(WHAT THE TASK ASKS) Give the records once more, exactly as they stand.
++++ RECORDS FOR THE TASK ++++
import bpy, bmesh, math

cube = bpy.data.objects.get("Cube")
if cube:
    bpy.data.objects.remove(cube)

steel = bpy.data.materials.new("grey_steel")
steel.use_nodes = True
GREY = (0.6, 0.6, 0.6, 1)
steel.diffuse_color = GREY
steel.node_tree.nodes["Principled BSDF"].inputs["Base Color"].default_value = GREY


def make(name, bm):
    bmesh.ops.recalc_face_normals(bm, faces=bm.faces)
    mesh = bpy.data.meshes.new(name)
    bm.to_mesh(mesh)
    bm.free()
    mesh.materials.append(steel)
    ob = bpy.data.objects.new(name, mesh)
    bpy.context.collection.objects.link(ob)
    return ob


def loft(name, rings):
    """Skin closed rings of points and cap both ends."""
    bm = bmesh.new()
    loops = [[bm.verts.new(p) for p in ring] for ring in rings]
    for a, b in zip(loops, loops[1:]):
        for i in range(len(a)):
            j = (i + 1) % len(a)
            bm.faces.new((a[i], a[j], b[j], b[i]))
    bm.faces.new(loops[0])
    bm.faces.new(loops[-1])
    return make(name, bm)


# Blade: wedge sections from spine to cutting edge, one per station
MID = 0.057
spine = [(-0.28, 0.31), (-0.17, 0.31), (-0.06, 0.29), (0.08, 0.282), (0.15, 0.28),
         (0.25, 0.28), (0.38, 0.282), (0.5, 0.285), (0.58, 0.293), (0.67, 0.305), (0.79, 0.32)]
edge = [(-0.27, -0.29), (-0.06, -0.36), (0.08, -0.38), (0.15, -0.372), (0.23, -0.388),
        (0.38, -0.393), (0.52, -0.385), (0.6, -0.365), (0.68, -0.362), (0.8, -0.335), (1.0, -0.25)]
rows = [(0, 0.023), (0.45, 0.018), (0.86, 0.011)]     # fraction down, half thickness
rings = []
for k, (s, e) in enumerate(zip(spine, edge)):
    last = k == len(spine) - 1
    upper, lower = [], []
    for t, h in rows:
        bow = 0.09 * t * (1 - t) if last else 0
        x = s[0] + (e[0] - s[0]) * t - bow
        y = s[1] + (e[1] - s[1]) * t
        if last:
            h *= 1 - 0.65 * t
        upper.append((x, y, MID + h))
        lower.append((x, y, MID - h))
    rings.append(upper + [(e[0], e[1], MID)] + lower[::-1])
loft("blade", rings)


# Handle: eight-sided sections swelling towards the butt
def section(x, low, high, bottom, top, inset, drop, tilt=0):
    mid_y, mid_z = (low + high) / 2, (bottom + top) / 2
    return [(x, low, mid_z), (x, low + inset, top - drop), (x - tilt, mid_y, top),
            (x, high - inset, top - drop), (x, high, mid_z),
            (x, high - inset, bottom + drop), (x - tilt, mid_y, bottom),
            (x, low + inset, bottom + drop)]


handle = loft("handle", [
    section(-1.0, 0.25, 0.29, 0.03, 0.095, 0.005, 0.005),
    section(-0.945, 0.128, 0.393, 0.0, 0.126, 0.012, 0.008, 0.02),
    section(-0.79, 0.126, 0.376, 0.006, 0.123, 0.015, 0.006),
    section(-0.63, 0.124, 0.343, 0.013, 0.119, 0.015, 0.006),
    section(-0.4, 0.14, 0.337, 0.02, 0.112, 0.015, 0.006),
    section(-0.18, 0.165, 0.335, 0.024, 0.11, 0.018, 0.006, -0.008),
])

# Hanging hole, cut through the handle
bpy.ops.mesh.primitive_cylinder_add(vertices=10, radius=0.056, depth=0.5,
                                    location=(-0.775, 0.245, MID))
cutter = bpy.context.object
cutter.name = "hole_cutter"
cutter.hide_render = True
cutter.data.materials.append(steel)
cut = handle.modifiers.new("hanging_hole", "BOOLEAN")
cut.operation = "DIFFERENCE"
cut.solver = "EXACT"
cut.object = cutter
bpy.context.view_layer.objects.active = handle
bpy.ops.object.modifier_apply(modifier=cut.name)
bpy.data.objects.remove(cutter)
++++
(SOLUTION TO THIS EXERCISE)
import bpy, bmesh, math

cube = bpy.data.objects.get("Cube")
if cube:
    bpy.data.objects.remove(cube)

steel = bpy.data.materials.new("grey_steel")
steel.use_nodes = True
GREY = (0.6, 0.6, 0.6, 1)
steel.diffuse_color = GREY
steel.node_tree.nodes["Principled BSDF"].inputs["Base Color"].default_value = GREY


def make(name, bm):
    bmesh.ops.recalc_face_normals(bm, faces=bm.faces)
    mesh = bpy.data.meshes.new(name)
    bm.to_mesh(mesh)
    bm.free()
    mesh.materials.append(steel)
    ob = bpy.data.objects.new(name, mesh)
    bpy.context.collection.objects.link(ob)
    return ob


def loft(name, rings):
    """Skin closed rings of points and cap both ends."""
    bm = bmesh.new()
    loops = [[bm.verts.new(p) for p in ring] for ring in rings]
    for a, b in zip(loops, loops[1:]):
        for i in range(len(a)):
            j = (i + 1) % len(a)
            bm.faces.new((a[i], a[j], b[j], b[i]))
    bm.faces.new(loops[0])
    bm.faces.new(loops[-1])
    return make(name, bm)


# Blade: wedge sections from spine to cutting edge, one per station
MID = 0.057
spine = [(-0.28, 0.31), (-0.17, 0.31), (-0.06, 0.29), (0.08, 0.282), (0.15, 0.28),
         (0.25, 0.28), (0.38, 0.282), (0.5, 0.285), (0.58, 0.293), (0.67, 0.305), (0.79, 0.32)]
edge = [(-0.27, -0.29), (-0.06, -0.36), (0.08, -0.38), (0.15, -0.372), (0.23, -0.388),
        (0.38, -0.393), (0.52, -0.385), (0.6, -0.365), (0.68, -0.362), (0.8, -0.335), (1.0, -0.25)]
rows = [(0, 0.023), (0.45, 0.018), (0.86, 0.011)]     # fraction down, half thickness
rings = []
for k, (s, e) in enumerate(zip(spine, edge)):
    last = k == len(spine) - 1
    upper, lower = [], []
    for t, h in rows:
        bow = 0.09 * t * (1 - t) if last else 0
        x = s[0] + (e[0] - s[0]) * t - bow
        y = s[1] + (e[1] - s[1]) * t
        if last:
            h *= 1 - 0.65 * t
        upper.append((x, y, MID + h))
        lower.append((x, y, MID - h))
    rings.append(upper + [(e[0], e[1], MID)] + lower[::-1])
loft("blade", rings)


# Handle: eight-sided sections swelling towards the butt
def section(x, low, high, bottom, top, inset, drop, tilt=0):
    mid_y, mid_z = (low + high) / 2, (bottom + top) / 2
    return [(x, low, mid_z), (x, low + inset, top - drop), (x - tilt, mid_y, top),
            (x, high - inset, top - drop), (x, high, mid_z),
            (x, high - inset, bottom + drop), (x - tilt, mid_y, bottom),
            (x, low + inset, bottom + drop)]


handle = loft("handle", [
    section(-1.0, 0.25, 0.29, 0.03, 0.095, 0.005, 0.005),
    section(-0.945, 0.128, 0.393, 0.0, 0.126, 0.012, 0.008, 0.02),
    section(-0.79, 0.126, 0.376, 0.006, 0.123, 0.015, 0.006),
    section(-0.63, 0.124, 0.343, 0.013, 0.119, 0.015, 0.006),
    section(-0.4, 0.14, 0.337, 0.02, 0.112, 0.015, 0.006),
    section(-0.18, 0.165, 0.335, 0.024, 0.11, 0.018, 0.006, -0.008),
])

# Hanging hole, cut through the handle
bpy.ops.mesh.primitive_cylinder_add(vertices=10, radius=0.056, depth=0.5,
                                    location=(-0.775, 0.245, MID))
cutter = bpy.context.object
cutter.name = "hole_cutter"
cutter.hide_render = True
cutter.data.materials.append(steel)
cut = handle.modifiers.new("hanging_hole", "BOOLEAN")
cut.operation = "DIFFERENCE"
cut.solver = "EXACT"
cut.object = cutter
bpy.context.view_layer.objects.active = handle
bpy.ops.object.modifier_apply(modifier=cut.name)
bpy.data.objects.remove(cutter)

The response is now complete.